9:15 AM - 9:30 AM
[AAS12-14] Tar ball particles from biomass burning smoke
Keywords:aerosol, Transmission electron microscope, climate, tar ball, biomass burning
The samples were collected from wild fires in North America during Biomass Burning Observation Project (BBOP) 2013 aircraft campaign. BBOP campaign is an aircraft-based field campaign to study the near-field evolution of particulate emissions from biomass burning from July to October 2013. Aerosol particles from wildfires in the Western US (Idaho, Oregon, and Washington) and from agricultural burns in the Mississippi Embayment (Arkansas) were sampled. From these samples, number fractions of tar ball were measured from TEM images.
Tar balls primarily originated from wildfires and were lack in agricultural-burning smoke. They were abundant in relatively aged smoke (>several hours from emission), and the number fractions could reach more than half of all aerosol particles with aerodynamic diameter between 100 and 700 nm. Samples with relatively high tar ball fractions were focused, and the bulk optical and chemical compositions within the smoke with many tar balls will be discussed.

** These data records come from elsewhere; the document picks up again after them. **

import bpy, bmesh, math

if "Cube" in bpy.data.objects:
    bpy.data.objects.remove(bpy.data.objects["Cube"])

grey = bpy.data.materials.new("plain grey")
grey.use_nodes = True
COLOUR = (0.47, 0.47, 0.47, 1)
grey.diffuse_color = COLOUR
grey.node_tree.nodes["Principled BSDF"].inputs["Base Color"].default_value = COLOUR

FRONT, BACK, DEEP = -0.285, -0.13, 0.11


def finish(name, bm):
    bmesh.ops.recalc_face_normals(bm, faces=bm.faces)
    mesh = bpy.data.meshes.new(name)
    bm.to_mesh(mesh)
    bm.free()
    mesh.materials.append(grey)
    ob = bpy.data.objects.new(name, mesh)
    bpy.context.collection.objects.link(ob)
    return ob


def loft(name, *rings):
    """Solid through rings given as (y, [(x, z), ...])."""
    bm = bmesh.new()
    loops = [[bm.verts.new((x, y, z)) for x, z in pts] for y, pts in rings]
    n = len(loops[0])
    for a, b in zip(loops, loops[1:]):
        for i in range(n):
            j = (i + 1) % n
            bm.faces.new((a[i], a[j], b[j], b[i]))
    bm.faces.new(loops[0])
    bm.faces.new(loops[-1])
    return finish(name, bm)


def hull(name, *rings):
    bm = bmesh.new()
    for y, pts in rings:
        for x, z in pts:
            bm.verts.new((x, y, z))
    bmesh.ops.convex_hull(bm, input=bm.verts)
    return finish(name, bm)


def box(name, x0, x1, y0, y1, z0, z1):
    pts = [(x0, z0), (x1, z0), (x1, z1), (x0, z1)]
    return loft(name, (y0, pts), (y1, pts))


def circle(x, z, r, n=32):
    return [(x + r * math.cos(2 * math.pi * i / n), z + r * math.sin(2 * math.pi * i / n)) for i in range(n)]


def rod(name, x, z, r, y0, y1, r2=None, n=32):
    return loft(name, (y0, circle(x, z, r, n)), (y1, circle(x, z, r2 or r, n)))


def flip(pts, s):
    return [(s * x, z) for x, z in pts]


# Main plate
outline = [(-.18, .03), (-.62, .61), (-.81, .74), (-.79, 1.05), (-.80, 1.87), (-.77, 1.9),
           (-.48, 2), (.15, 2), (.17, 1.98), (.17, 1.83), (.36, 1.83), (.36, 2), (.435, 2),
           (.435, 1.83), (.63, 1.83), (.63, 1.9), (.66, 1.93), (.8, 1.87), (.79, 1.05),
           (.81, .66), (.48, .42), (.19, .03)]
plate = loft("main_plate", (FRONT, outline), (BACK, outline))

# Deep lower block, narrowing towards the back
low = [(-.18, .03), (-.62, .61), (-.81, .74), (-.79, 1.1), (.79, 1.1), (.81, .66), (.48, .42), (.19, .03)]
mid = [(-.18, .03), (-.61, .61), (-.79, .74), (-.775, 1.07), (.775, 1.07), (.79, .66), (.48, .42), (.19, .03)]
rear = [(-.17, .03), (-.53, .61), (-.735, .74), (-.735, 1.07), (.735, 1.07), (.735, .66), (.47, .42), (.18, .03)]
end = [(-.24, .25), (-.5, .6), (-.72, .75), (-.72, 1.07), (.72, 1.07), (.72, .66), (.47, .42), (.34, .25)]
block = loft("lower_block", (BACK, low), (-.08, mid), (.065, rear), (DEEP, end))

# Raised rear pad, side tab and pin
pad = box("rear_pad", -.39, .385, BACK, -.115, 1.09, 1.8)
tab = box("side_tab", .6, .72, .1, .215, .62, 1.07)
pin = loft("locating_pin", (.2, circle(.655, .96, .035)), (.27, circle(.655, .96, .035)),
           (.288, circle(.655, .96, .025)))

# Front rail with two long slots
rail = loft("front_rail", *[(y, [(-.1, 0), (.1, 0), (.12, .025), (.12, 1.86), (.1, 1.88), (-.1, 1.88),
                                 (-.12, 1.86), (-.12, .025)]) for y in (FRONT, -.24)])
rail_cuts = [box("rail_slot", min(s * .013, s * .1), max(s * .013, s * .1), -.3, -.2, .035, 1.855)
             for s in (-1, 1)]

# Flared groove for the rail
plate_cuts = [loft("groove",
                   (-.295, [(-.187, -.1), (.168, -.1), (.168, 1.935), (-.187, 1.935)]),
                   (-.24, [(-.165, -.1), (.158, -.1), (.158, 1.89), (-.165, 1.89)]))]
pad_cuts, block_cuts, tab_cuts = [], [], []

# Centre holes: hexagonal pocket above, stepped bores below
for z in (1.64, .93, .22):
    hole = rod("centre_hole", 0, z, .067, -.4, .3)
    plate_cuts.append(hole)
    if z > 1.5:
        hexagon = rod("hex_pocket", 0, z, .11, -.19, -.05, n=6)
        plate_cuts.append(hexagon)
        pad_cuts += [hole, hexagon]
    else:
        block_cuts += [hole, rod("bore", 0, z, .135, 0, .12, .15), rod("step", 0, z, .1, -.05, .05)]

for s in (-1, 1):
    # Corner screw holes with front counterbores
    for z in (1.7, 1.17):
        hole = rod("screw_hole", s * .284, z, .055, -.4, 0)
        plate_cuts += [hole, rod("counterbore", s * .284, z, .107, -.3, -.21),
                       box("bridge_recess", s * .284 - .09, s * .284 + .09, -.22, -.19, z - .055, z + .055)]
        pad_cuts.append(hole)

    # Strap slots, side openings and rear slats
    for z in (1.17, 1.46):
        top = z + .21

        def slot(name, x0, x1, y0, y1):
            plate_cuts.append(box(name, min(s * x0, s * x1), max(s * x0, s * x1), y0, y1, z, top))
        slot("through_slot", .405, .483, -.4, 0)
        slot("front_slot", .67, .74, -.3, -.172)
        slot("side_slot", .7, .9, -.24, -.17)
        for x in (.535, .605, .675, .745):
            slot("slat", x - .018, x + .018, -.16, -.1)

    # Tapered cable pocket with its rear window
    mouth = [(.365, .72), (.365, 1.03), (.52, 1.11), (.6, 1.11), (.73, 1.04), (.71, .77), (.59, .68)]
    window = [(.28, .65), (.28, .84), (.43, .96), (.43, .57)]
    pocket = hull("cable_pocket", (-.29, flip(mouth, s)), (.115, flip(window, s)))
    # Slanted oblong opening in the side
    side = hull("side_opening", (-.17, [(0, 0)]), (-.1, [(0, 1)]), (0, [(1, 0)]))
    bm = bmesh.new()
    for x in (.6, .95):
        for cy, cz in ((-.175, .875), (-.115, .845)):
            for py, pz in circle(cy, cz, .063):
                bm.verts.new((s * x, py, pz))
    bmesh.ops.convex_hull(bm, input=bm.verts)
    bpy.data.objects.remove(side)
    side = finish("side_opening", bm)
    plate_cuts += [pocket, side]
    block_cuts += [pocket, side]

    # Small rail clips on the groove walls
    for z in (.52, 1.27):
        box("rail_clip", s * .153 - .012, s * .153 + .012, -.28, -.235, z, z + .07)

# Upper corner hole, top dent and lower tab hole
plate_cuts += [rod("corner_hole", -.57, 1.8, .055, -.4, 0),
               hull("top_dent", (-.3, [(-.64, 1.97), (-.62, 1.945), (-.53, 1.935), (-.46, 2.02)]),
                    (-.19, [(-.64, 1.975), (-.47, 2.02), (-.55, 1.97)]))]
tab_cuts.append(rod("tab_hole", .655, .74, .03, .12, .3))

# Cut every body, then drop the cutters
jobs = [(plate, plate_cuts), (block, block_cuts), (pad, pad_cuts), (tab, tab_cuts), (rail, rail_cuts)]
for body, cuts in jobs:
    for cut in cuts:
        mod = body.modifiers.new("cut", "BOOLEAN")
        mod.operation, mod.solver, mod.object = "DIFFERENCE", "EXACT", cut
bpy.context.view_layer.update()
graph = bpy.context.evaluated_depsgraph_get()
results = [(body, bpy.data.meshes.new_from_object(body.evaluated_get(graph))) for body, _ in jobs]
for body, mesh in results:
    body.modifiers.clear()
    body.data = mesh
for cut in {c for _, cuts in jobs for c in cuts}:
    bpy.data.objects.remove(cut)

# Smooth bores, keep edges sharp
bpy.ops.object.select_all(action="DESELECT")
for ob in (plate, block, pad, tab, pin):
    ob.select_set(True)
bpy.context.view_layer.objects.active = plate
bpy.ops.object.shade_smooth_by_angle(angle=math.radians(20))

Abundances and optical properties of tar balls shown in this study are useful to evaluate their effects on the global climate.